The task.
The answer must be a single number: the count of lines in these records that hold "materials".

Input for this task.
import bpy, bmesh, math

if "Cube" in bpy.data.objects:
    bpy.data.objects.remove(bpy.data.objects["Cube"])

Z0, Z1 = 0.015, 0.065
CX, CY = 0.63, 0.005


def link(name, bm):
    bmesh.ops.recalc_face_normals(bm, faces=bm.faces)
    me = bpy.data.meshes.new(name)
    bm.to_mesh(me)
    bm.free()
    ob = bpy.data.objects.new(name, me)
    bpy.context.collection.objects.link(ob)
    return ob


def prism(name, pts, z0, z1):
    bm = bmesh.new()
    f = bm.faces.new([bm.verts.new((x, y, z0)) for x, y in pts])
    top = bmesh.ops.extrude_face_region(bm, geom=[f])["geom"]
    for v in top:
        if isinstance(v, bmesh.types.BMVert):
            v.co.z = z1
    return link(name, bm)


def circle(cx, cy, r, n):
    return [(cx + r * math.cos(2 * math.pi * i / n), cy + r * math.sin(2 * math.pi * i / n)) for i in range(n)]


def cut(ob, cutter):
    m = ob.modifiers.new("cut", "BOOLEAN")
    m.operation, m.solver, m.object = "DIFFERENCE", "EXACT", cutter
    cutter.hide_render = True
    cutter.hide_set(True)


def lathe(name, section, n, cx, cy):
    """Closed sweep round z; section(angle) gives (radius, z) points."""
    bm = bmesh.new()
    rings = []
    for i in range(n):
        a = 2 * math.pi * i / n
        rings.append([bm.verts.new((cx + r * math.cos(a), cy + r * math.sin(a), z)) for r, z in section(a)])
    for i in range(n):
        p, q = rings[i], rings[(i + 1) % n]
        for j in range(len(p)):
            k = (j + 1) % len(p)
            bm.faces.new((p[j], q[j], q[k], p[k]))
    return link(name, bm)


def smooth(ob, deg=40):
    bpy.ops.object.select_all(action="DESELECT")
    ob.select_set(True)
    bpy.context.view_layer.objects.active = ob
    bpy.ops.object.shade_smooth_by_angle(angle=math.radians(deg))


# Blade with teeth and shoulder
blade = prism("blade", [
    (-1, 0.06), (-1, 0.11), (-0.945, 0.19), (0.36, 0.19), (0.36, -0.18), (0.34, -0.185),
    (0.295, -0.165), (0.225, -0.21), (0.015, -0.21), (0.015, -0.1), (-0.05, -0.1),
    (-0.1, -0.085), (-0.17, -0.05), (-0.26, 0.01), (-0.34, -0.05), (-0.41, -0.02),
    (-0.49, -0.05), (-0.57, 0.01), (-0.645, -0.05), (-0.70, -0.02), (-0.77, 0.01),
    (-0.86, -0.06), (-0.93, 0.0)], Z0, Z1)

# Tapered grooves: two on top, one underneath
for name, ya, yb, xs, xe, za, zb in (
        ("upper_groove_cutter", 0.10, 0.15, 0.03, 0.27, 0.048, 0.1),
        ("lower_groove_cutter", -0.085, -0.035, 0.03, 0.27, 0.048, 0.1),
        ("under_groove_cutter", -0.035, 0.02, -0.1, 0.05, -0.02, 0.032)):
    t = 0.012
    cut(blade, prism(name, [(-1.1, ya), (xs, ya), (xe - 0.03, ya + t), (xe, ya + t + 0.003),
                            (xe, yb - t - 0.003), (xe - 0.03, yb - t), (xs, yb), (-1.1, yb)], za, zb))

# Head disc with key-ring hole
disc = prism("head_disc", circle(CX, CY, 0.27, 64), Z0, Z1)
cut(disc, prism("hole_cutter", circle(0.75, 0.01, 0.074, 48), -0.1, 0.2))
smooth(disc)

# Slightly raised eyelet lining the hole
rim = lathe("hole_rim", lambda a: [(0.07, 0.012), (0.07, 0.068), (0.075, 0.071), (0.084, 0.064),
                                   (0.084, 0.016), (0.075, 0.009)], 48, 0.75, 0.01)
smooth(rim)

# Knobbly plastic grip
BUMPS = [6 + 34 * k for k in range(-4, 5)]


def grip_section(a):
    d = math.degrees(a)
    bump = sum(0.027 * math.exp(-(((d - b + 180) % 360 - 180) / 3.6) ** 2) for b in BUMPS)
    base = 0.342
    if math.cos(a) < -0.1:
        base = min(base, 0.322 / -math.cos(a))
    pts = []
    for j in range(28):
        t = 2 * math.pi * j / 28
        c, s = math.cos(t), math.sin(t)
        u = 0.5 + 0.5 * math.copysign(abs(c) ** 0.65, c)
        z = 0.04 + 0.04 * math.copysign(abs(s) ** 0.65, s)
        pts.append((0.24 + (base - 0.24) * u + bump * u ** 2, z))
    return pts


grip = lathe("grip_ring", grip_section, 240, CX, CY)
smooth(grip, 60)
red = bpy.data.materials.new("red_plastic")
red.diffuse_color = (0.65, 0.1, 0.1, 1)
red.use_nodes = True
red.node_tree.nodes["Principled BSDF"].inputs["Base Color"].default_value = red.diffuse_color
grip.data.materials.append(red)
==
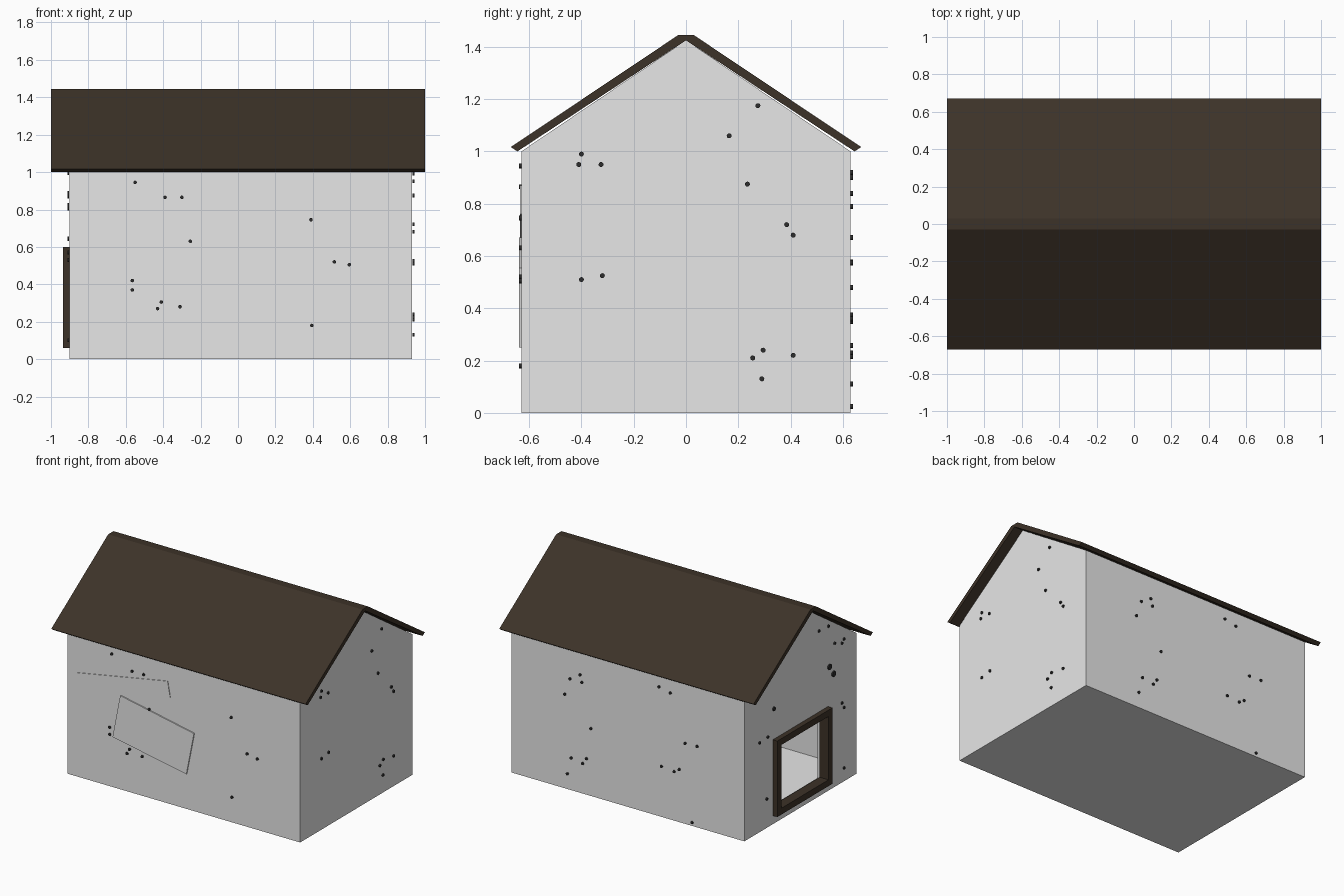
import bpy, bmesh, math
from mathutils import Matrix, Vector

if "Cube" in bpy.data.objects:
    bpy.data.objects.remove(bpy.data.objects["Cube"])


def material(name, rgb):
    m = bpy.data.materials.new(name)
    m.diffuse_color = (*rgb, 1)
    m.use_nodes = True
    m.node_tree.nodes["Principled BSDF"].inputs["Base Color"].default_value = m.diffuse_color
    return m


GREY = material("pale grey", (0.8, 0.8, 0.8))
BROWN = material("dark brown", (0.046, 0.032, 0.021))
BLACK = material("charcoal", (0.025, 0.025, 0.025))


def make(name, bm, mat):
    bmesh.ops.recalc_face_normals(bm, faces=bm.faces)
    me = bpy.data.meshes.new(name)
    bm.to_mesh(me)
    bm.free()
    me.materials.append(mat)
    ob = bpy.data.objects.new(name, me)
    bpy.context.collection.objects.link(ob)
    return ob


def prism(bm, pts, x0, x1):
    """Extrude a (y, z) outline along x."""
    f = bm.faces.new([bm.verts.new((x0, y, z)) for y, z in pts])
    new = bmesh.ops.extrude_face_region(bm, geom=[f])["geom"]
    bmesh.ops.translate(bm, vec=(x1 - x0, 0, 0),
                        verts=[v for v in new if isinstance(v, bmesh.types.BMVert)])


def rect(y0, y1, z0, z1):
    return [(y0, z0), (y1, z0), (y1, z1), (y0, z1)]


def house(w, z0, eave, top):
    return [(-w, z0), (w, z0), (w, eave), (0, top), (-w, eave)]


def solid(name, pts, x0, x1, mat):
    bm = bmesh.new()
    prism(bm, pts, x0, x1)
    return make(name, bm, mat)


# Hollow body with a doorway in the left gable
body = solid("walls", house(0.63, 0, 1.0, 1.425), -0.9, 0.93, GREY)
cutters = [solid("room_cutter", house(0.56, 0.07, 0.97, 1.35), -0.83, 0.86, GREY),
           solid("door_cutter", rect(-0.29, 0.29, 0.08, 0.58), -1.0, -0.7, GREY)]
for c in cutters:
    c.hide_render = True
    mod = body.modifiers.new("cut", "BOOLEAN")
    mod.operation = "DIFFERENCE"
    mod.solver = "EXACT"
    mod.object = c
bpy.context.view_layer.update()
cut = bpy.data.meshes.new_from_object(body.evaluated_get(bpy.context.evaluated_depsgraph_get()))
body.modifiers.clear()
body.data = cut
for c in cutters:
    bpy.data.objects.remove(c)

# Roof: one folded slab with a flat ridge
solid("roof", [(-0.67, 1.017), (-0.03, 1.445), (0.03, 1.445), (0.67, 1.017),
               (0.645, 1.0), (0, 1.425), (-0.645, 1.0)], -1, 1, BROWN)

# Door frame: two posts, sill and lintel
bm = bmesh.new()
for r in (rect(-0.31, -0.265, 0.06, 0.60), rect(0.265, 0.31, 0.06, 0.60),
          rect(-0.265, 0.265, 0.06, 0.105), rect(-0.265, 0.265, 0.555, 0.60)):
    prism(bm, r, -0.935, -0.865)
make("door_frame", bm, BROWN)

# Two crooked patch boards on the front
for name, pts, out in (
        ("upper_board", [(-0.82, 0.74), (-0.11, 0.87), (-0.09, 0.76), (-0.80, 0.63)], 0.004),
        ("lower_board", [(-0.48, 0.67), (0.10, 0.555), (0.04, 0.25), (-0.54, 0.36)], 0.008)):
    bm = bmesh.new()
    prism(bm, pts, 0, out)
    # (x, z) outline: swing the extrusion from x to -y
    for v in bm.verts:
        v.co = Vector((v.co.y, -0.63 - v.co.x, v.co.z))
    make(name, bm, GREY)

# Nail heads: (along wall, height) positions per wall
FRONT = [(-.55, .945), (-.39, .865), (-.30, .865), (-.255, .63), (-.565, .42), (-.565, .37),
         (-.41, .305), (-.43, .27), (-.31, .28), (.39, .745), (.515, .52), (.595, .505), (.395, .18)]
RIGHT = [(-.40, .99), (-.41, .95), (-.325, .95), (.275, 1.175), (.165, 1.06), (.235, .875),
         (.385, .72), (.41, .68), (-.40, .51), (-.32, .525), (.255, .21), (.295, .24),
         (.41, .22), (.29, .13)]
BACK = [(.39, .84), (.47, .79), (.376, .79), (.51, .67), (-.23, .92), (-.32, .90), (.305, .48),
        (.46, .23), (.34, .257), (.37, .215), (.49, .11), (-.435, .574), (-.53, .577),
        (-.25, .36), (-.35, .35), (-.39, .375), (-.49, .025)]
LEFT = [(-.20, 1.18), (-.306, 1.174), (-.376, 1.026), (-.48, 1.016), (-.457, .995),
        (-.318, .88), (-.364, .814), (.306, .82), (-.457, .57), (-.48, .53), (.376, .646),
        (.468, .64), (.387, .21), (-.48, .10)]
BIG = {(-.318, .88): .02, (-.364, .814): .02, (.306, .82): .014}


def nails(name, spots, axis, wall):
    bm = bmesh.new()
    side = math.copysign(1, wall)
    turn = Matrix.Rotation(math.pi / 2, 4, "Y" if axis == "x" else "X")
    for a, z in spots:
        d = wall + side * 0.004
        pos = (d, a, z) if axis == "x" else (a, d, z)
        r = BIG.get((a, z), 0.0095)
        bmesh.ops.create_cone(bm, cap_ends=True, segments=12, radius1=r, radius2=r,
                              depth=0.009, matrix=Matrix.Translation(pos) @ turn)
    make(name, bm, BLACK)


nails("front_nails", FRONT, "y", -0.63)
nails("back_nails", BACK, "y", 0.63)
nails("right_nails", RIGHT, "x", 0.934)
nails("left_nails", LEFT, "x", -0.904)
==
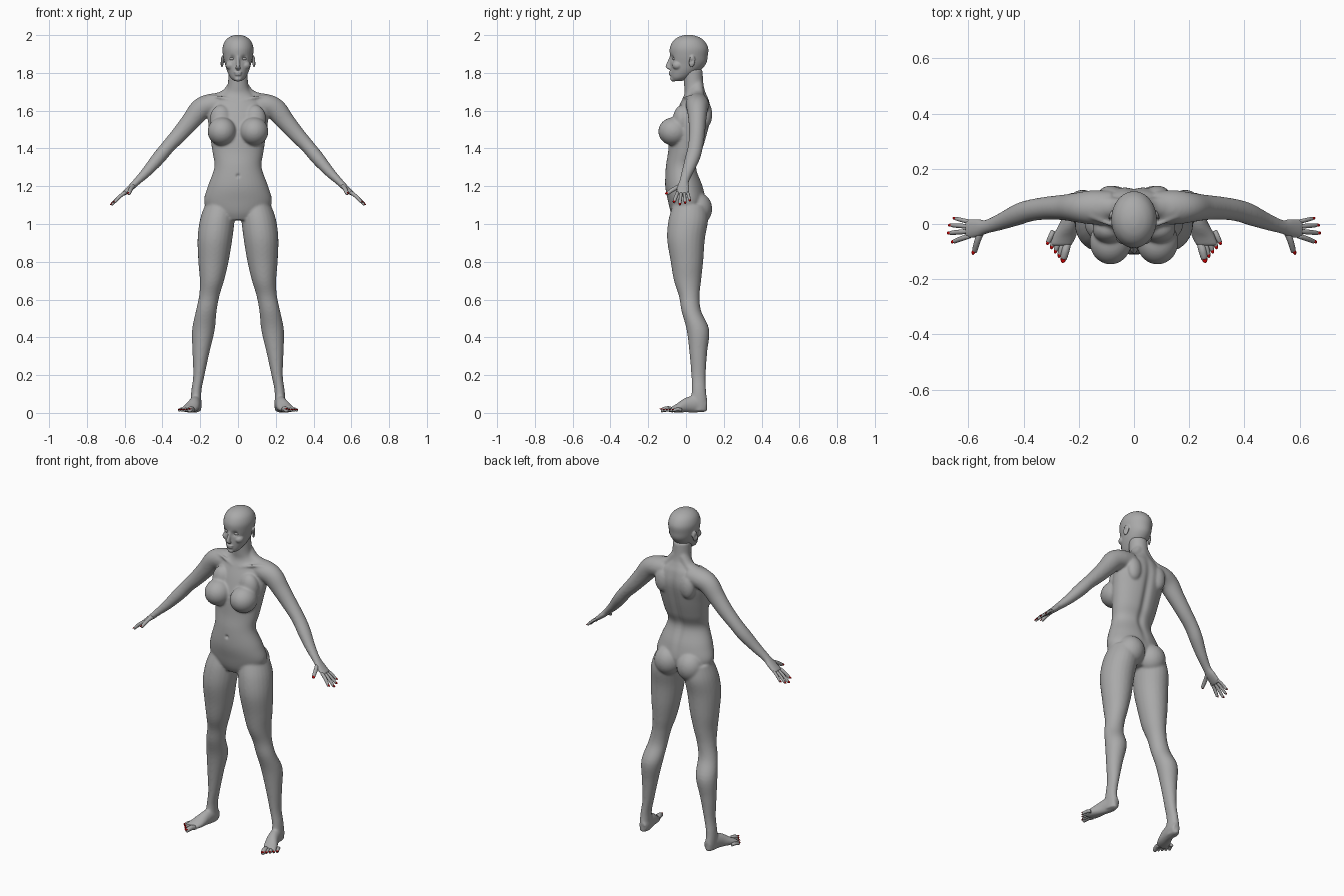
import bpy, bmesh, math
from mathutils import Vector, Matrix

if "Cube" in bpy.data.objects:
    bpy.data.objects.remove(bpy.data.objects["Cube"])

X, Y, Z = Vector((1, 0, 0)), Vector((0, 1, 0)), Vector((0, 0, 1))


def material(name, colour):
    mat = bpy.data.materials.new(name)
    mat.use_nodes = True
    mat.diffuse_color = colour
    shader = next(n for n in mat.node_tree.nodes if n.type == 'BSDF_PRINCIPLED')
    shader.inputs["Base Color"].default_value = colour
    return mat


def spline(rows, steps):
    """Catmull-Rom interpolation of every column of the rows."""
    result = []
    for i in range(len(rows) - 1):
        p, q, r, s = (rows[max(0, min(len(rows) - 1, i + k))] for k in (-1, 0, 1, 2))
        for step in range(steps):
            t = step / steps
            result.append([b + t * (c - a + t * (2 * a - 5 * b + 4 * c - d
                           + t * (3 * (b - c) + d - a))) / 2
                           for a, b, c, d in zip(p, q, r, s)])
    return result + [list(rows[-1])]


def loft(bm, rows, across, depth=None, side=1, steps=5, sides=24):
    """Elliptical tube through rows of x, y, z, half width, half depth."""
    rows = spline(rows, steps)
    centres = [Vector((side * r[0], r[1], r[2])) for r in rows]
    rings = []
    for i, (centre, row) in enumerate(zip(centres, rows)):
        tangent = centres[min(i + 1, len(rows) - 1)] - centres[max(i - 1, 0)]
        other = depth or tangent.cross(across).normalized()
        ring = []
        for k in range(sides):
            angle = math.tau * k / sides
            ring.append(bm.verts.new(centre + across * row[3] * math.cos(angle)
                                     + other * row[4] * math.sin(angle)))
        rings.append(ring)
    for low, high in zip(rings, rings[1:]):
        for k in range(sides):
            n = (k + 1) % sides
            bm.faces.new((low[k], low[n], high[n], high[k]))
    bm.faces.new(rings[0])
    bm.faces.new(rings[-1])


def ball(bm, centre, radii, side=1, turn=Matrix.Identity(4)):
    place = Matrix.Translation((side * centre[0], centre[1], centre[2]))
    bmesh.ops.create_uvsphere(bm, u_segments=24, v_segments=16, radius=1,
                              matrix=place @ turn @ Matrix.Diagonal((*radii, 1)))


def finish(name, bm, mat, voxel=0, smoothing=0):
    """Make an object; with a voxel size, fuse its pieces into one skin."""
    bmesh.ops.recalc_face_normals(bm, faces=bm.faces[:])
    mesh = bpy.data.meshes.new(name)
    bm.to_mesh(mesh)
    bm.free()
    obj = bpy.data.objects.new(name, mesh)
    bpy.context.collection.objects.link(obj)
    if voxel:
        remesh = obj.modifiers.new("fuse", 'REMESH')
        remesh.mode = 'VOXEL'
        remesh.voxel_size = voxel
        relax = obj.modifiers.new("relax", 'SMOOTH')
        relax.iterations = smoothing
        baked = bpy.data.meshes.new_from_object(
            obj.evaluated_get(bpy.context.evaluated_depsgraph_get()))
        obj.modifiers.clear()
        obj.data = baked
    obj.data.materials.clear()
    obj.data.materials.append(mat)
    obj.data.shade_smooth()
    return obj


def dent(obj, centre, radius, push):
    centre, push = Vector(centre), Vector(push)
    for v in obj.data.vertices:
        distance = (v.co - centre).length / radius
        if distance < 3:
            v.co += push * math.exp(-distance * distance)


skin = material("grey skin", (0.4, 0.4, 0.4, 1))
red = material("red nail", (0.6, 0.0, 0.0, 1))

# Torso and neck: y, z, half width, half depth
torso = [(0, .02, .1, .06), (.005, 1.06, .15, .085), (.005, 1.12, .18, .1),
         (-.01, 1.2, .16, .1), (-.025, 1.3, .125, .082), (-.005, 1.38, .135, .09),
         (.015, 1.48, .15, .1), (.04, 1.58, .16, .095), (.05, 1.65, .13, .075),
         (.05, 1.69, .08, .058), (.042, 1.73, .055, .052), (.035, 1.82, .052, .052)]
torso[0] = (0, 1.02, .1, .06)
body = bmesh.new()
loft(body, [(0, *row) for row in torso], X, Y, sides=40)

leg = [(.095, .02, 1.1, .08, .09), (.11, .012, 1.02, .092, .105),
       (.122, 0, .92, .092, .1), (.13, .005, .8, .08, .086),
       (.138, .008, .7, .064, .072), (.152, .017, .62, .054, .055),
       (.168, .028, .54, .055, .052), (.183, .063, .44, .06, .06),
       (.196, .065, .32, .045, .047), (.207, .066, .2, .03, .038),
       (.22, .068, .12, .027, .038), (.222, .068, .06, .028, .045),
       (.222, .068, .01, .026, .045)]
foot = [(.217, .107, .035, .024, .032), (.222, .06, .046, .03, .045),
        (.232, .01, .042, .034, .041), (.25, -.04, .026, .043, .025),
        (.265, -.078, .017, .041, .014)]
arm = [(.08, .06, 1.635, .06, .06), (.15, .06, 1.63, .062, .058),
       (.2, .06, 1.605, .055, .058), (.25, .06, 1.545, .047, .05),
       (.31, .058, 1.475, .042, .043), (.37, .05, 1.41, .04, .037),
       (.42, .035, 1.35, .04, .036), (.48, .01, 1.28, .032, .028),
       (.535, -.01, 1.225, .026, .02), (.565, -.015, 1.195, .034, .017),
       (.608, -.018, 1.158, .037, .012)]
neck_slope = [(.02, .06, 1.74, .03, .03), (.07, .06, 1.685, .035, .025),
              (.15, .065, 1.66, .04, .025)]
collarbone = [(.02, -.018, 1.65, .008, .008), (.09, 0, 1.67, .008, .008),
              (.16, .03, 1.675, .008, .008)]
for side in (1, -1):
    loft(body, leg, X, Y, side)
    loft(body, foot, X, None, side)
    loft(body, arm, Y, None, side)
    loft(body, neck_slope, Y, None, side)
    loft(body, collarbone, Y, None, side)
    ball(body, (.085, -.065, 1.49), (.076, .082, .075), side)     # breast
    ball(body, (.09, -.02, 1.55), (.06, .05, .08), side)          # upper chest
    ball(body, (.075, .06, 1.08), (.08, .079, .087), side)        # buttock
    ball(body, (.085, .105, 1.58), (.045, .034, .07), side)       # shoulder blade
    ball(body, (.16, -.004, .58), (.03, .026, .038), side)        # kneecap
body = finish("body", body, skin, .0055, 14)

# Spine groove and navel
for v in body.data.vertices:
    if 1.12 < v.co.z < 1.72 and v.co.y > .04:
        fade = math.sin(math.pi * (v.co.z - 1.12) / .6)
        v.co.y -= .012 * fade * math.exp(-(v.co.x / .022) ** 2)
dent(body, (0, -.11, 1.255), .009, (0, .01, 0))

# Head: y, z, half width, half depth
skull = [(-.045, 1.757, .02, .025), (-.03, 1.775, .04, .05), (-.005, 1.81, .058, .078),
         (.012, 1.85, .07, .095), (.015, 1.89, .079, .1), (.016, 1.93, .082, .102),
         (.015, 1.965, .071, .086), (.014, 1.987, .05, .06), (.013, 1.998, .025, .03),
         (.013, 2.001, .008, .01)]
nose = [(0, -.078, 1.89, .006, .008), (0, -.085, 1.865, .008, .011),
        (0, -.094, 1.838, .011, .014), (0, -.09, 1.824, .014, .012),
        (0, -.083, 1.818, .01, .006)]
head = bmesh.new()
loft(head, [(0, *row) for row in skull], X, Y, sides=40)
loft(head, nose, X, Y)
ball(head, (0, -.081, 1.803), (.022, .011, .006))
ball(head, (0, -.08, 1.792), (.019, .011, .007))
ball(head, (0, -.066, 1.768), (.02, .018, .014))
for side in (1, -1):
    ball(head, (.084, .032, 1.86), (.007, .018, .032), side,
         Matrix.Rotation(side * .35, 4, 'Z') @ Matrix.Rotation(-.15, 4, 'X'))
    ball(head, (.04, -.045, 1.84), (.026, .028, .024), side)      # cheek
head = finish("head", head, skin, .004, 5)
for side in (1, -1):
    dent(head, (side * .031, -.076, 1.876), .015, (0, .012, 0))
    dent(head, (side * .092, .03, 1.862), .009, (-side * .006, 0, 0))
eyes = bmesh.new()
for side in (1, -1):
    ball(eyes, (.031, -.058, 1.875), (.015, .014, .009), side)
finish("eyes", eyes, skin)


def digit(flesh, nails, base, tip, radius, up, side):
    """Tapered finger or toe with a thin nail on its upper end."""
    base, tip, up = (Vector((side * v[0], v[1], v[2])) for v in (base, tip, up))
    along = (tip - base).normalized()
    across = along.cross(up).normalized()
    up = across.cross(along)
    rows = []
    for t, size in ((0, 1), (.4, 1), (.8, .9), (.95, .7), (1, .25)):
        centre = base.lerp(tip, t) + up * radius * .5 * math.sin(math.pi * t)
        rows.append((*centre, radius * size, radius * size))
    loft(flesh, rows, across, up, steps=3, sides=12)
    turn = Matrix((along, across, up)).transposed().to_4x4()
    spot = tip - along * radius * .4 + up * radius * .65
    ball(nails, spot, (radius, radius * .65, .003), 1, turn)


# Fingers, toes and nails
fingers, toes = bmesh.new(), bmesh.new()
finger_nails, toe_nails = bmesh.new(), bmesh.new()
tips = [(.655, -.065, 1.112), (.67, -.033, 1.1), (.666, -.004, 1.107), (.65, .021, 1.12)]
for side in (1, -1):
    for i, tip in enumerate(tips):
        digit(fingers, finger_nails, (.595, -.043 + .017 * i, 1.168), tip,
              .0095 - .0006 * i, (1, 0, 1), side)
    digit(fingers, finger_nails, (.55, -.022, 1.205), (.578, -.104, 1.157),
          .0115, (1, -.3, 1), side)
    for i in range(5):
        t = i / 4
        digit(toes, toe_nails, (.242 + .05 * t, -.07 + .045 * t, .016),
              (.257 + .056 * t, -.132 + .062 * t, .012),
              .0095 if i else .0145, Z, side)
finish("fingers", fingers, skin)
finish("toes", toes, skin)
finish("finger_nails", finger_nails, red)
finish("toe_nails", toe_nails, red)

Reply to the task.
7